No one can say what a Commedia dell’Arte show really looked like in the renaissance. Neither do we know about the relations between the actors and the rest of the population or what is myth and what is true in all that is said and written today. What we do have to refer to is lots of scenario, lazzi, canovacci, descriptions from old letters and diaries, contracts, administrative papers, actor’s notes and their zimbaldoni, books on acting, preserved masks and most of all a rich material in paintings, etchings, sketches, even sculptures.
It is funny to hear how many people today claim to know what is real Commedia dell’Arte and what is not.
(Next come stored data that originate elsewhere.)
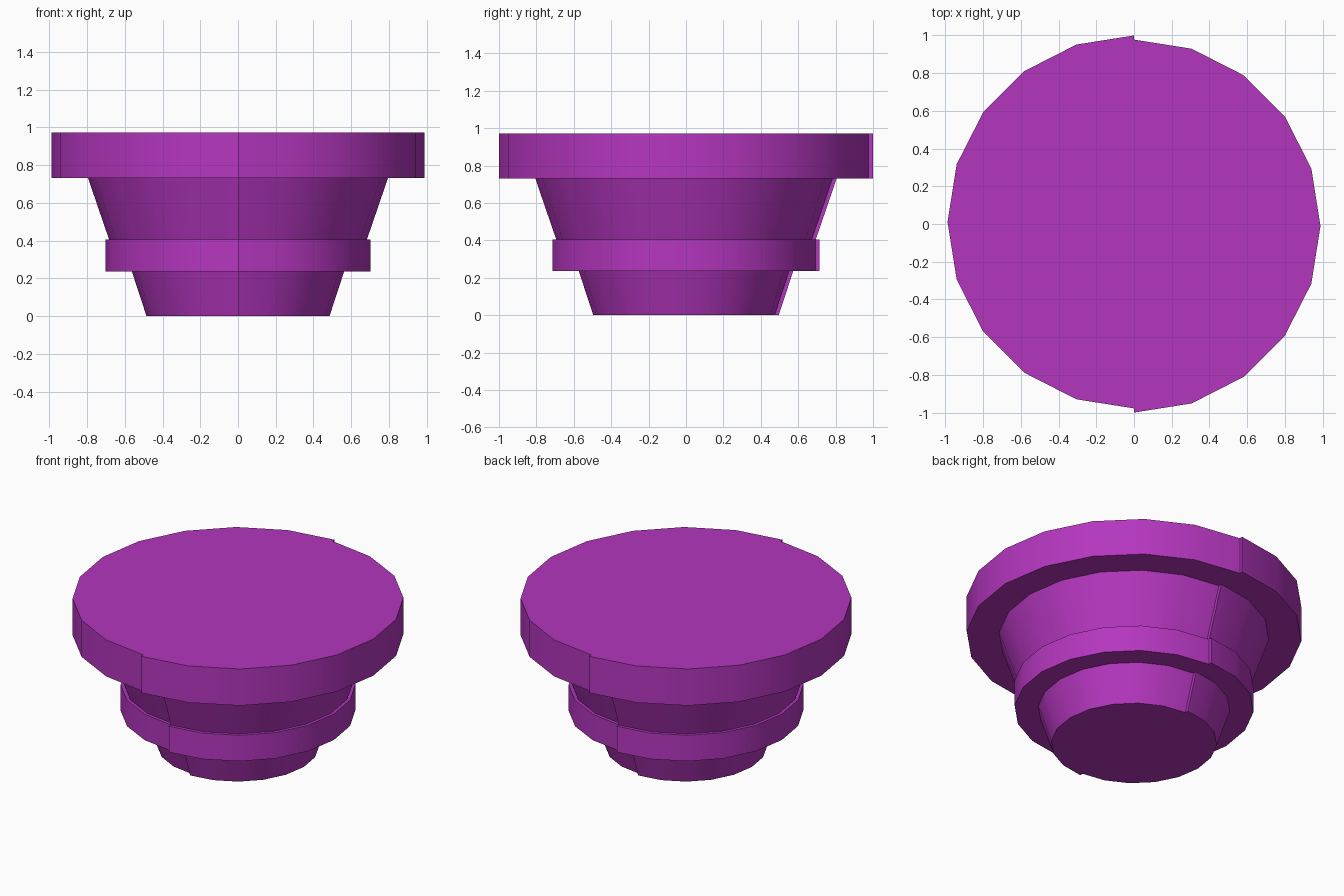
import bpy
import bmesh
from math import pi, sin, cos

cube = bpy.data.objects.get("Cube")
if cube:
    bpy.data.objects.remove(cube, do_unlink=True)

purple = bpy.data.materials.new("purple")
purple.use_nodes = True
colour = (0.46, 0.037, 0.52, 1)
purple.diffuse_color = colour
purple.node_tree.nodes["Principled BSDF"].inputs["Base Color"].default_value = colour

# Stepped outline (radius, height): tapered foot, collar, flared body, cap
PROFILE = [(0, 0), (0.485, 0), (0.562, 0.235), (0.703, 0.235), (0.703, 0.405),
           (0.683, 0.405), (0.795, 0.732), (0.988, 0.732), (0.988, 0.972), (0, 0.972)]
SEGMENTS = 10   # sides per half turn
SHIFT = 0.011   # slip of each half along the seam


def half_plug(name, side):
    """Half turn of the outline on one side of x = 0, closed along the seam."""
    bm = bmesh.new()
    rings = []
    for r, z in PROFILE:
        if r == 0:
            rings.append([bm.verts.new((0, 0, z))] * (SEGMENTS + 1))
        else:
            angles = [-pi / 2 + pi * i / SEGMENTS for i in range(SEGMENTS + 1)]
            rings.append([bm.verts.new((side * r * cos(a), r * sin(a), z)) for a in angles])
    # Side bands and ledges
    for low, high in zip(rings[1:-2], rings[2:-1]):
        for i in range(SEGMENTS):
            bm.faces.new((low[i], low[i + 1], high[i + 1], high[i]))
    # Flat bottom and top, each one half disc
    bm.faces.new(rings[1] + [rings[0][0]])
    bm.faces.new(rings[-2] + [rings[-1][0]])
    # Seam wall
    wall = [ring[0] for ring in rings] + [ring[-1] for ring in reversed(rings[1:-1])]
    bm.faces.new(wall)
    bmesh.ops.recalc_face_normals(bm, faces=bm.faces)

    mesh = bpy.data.meshes.new(name)
    bm.to_mesh(mesh)
    bm.free()
    mesh.materials.append(purple)
    obj = bpy.data.objects.new(name, mesh)
    obj.location.y = -side * SHIFT
    bpy.context.collection.objects.link(obj)
    bpy.ops.object.select_all(action="DESELECT")
    obj.select_set(True)
    bpy.context.view_layer.objects.active = obj
    bpy.ops.object.shade_smooth_by_angle(angle=pi / 6)


half_plug("left_half", 1)
half_plug("right_half", -1)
Especially since most of us in theatre despise the idea of “museum theatre”. Here are a lot of dogmatic bearings and lots of them are in conflict.
There are also plenty of myths of what Commedia dell’Arte is. Everything from that it takes at least three generations to make an actor to the idea of Commedia dell’Arte as some sort of exceptionally infantile form of children’s theatre.
Too me it is that uncertainness that makes the form so attractive, to not know and always have to research in order to be able to understand the form and its use; to use the form, or my interpretation of the form, as a springboard of comedy; to explore the needs then and now.
I have touched the idea about why it is so hard to know what Commedia dell’Arte once was in part 4 of the Royal Dramatic Theatre- speech.
Continue to Part 2
Other related posts about Commedia dell’Arte is:
The combat in Commedia dell’Arte
Parody in Commedia dell’Arte
The performance structure in Commedia dell’Arte